┌──

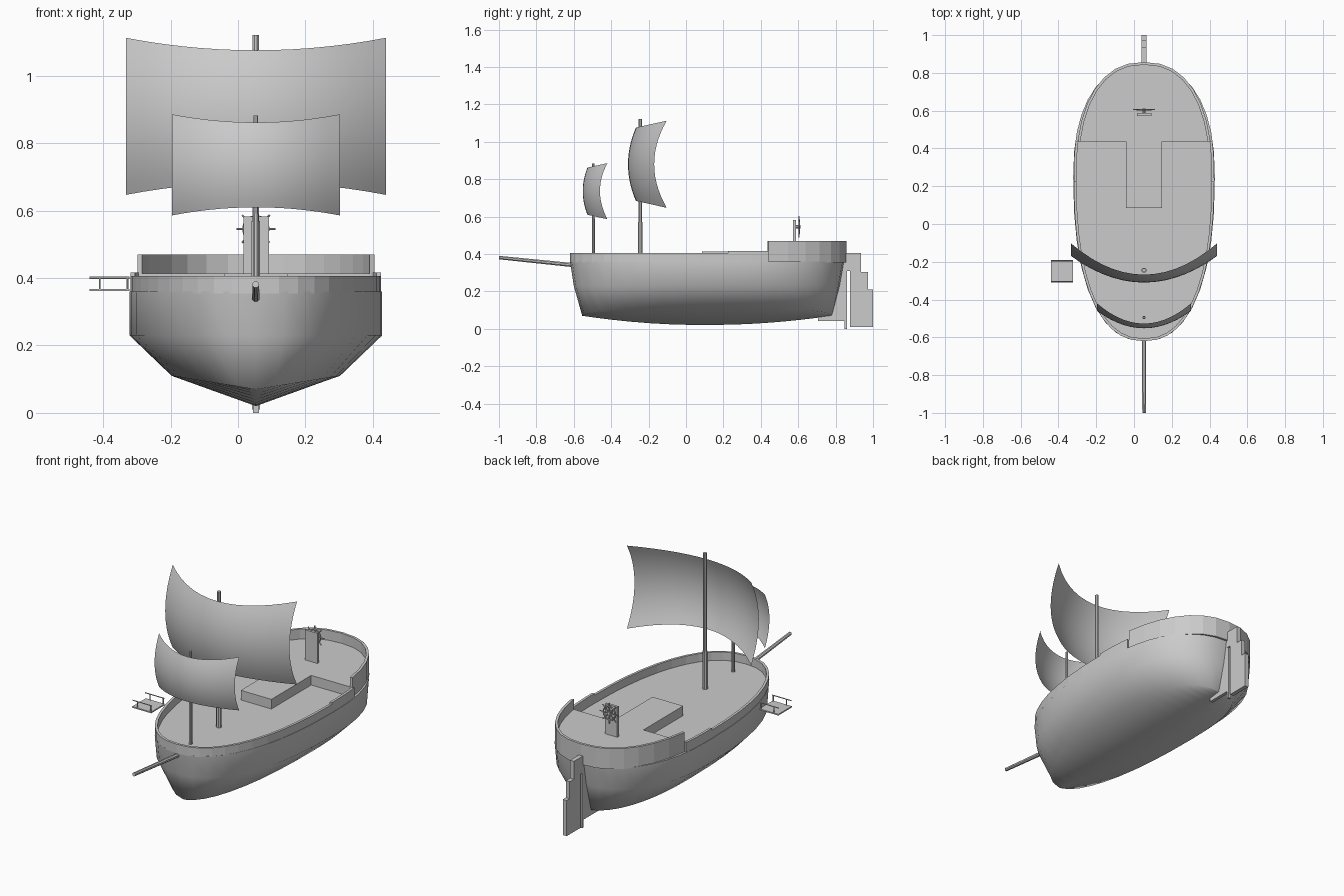
import bpy, bmesh, math
from mathutils import Vector

if "Cube" in bpy.data.objects:
    bpy.data.objects.remove(bpy.data.objects["Cube"])

CX = 0.053      # centreline of the ship
YC = 0.25       # station of maximum beam
EXP = 2 / 2.33  # superellipse exponent of the plan outline


def make(name, verts, faces, smooth=None):
    me = bpy.data.meshes.new(name)
    me.from_pydata(verts, [], faces)
    bm = bmesh.new()
    bm.from_mesh(me)
    bmesh.ops.recalc_face_normals(bm, faces=bm.faces)
    bm.to_mesh(me)
    bm.free()
    ob = bpy.data.objects.new(name, me)
    bpy.context.collection.objects.link(ob)
    if smooth:
        bpy.ops.object.select_all(action='DESELECT')
        bpy.context.view_layer.objects.active = ob
        ob.select_set(True)
        bpy.ops.object.shade_smooth_by_angle(angle=math.radians(smooth))
    return ob


def box(name, x0, x1, y0, y1, z0, z1):
    v = [(x, y, z) for x in (x0, x1) for y in (y0, y1) for z in (z0, z1)]
    f = [(0, 1, 3, 2), (4, 6, 7, 5), (0, 4, 5, 1), (2, 3, 7, 6), (0, 2, 6, 4), (1, 5, 7, 3)]
    return make(name, v, f)


def rod(name, p, q, r0, r1=None, n=8):
    p, q = Vector(p), Vector(q)
    rot = (q - p).to_track_quat('Z', 'Y')
    v = []
    for c, r in ((p, r0), (q, r1 or r0)):
        for i in range(n):
            a = 2 * math.pi * (i + .5) / n
            v.append(c + rot @ Vector((r * math.cos(a), r * math.sin(a), 0)))
    f = [(i, (i + 1) % n, n + (i + 1) % n, n + i) for i in range(n)]
    return make(name, v, f + [tuple(range(n)), tuple(range(n, 2 * n))], 35)


def prism(name, profile, x0, x1):
    # (y, z) profile extruded across x
    n = len(profile)
    v = [(x, y, z) for x in (x0, x1) for y, z in profile]
    f = [(i, (i + 1) % n, n + (i + 1) % n, n + i) for i in range(n)]
    return make(name, v, f + [tuple(range(n)), tuple(range(n, 2 * n))])


def plan(a, w, bow, stern):
    # point on the egg-shaped plan outline, angle 0 = widest on +x side
    c, s = math.cos(a), math.sin(a)
    px = math.copysign(abs(c) ** EXP, c) * w
    py = math.copysign(abs(s) ** EXP, s) * ((stern - YC) if s > 0 else (YC - bow))
    return CX + px, YC + py


def angle_at(y, bow, stern):
    t = (y - YC) / ((stern - YC) if y > YC else (YC - bow))
    return math.copysign(math.asin(abs(t) ** (1 / EXP)), t)


# hull: stacked plan rings closed by a keel line
N = 36
rings = [(.375, -.62, .845, .36, 0), (.375, -.60, .822, .23, 0), (.25, -.555, .78, .07, .04)]
verts, faces = [], []
for w, bow, stern, z, lift in rings:
    for i in range(N):
        x, y = plan(2 * math.pi * i / N, w, bow, stern)
        verts.append((x, y, z + lift * abs(x - CX) / w))
for i in range(N):
    x, y = plan(2 * math.pi * i / N, .25, -.555, .78)
    t = (y - .1) / (.68 if y > .1 else .655)
    verts.append((CX, y, .02 + .05 * t * t))
for k in range(3):
    for i in range(N):
        j = (i + 1) % N
        faces.append((k * N + i, k * N + j, k * N + N + j, k * N + N + i))
hull = make("hull", verts, faces)
bm = bmesh.new()
bm.from_mesh(hull.data)
bmesh.ops.remove_doubles(bm, verts=bm.verts, dist=1e-5)
bmesh.ops.dissolve_degenerate(bm, edges=bm.edges, dist=1e-5)
bmesh.ops.recalc_face_normals(bm, faces=bm.faces)
bm.to_mesh(hull.data)
bm.free()
for p in hull.data.polygons:
    p.use_smooth = True

# main deck
make("main_deck", [(*plan(2 * math.pi * i / N, .375, -.62, .845), .36) for i in range(N)],
     [tuple(range(N))])


# bulwarks: thin walls following the outline
def wall(name, a0, a1, z0, z1, w, n, bow=-.62, stern=.857, t=.014):
    v, f = [], []
    for i in range(n + 1):
        a = a0 + (a1 - a0) * i / n
        o = plan(a, w, bow, stern)
        q = plan(a, w - t, bow + t, stern - t)
        v += [(*o, z0), (*o, z1), (*q, z1), (*q, z0)]
    for i in range(n):
        for k in range(4):
            l = (k + 1) % 4
            f.append((4 * i + k, 4 * i + l, 4 * i + 4 + l, 4 * i + 4 + k))
    make(name, v, f + [(0, 1, 2, 3), tuple(range(4 * n, 4 * n + 4))])


A1 = angle_at(.225, -.62, .857)
A2 = angle_at(.44, -.62, .857)
wall("fore_bulwark", -math.pi - A1, A1, .355, .406, .372, 22)
wall("step_bulwark_right", A1, A2, .36, .416, .372, 4)
wall("step_bulwark_left", math.pi - A1, math.pi - A2, .36, .416, .372, 4)
wall("stern_bulwark", A2, math.pi - A2, .355, .47, .362, 14)

# quarterdeck and the block running forward from it
edge = [plan(A2 + (math.pi - 2 * A2) * i / 14, .362, -.62, .85) for i in range(15)]
n = len(edge)
make("quarterdeck", [(x, y, z) for z in (.36, .414) for x, y in edge],
     [(i, (i + 1) % n, n + (i + 1) % n, n + i) for i in range(n)] + [tuple(range(n, 2 * n))])
box("hatch_block", -.042, .148, .085, .445, .36, .414)

# masts and bowsprit
rod("main_mast_base", (CX, -.245, .355), (CX, -.245, .57), .014)
rod("main_mast", (CX, -.245, .57), (CX, -.245, 1.122), .010)
rod("fore_mast_base", (CX, -.495, .355), (CX, -.495, .59), .009)
rod("fore_mast", (CX, -.495, .59), (CX, -.495, .883), .007)
rod("bowsprit", (CX, -.595, .34), (CX, -1.0, .381), .012, .010)


# sails: billowed sheets
def sail(name, w, zc, h, flare, y0, side, edge_bow, corner, n=14):
    v, f = [], []
    for j in range(n + 1):
        b = 2 * j / n - 1
        for i in range(n + 1):
            u = 2 * i / n - 1
            v.append((CX + w * u, y0 + side * u * u + (edge_bow + corner * u * u) * b * b,
                      zc + b * (h + flare * u * u)))
    for j in range(n):
        for i in range(n):
            k = j * (n + 1) + i
            f.append((k, k + 1, k + n + 2, k + n + 1))
    make(name, v, f, 60)


sail("main_sail", .386, .88, .196, .037, -.31, .14, .042, .025)
sail("fore_sail", .249, .736, .126, .024, -.552, .092, .025, .015)

# rudder, stern post and skeg
prism("rudder", [(.85, .405), (.935, .405), (.935, .305), (.973, .305), (.973, .21), (1.0, .21),
                 (1.0, .01), (.877, .01), (.877, .31), (.85, .31)], CX - .012, CX + .012)
prism("stern_post", [(.705, .043), (.848, .043), (.848, 0), (.86, 0), (.86, .405), (.835, .405),
                     (.76, .08), (.705, .08)], CX - .009, CX + .009)

# steering wheel on its stand
box("wheel_stand", .016, .092, .573, .587, .41, .583)
hub = Vector((CX, .605, .546))
rod("wheel_axle", (CX, .585, .546), (CX, .612, .546), .009)
for i in range(8):
    a = math.pi * i / 4
    rod("wheel_spoke", hub, hub + Vector((math.cos(a), 0, math.sin(a))) * .058, .003, n=6)
bpy.ops.mesh.primitive_torus_add(location=hub, rotation=(math.pi / 2, 0, 0), major_segments=16,
                                 minor_segments=6, major_radius=.037, minor_radius=.004)
bpy.context.object.name = "wheel_rim"

# boarding platform with side rails
box("boarding_platform", -.44, -.322, -.31, -.19, .361, .368)
for y in (-.305, -.195):
    rod("platform_rail", (-.44, y, .401), (-.322, y, .401), .003, n=6)
    for x in (-.41, -.328):
        rod("platform_post", (x, y, .365), (x, y, .401), .003, n=6)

└──

### How to complete this task
Please print the lines exactly, from the top of the material through the line with "bpy.context.view_layer.objects.active = ob", and omit the pictures.

### Written solution
import bpy, bmesh, math
from mathutils import Vector

if "Cube" in bpy.data.objects:
    bpy.data.objects.remove(bpy.data.objects["Cube"])

CX = 0.053      # centreline of the ship
YC = 0.25       # station of maximum beam
EXP = 2 / 2.33  # superellipse exponent of the plan outline


def make(name, verts, faces, smooth=None):
    me = bpy.data.meshes.new(name)
    me.from_pydata(verts, [], faces)
    bm = bmesh.new()
    bm.from_mesh(me)
    bmesh.ops.recalc_face_normals(bm, faces=bm.faces)
    bm.to_mesh(me)
    bm.free()
    ob = bpy.data.objects.new(name, me)
    bpy.context.collection.objects.link(ob)
    if smooth:
        bpy.ops.object.select_all(action='DESELECT')
        bpy.context.view_layer.objects.active = ob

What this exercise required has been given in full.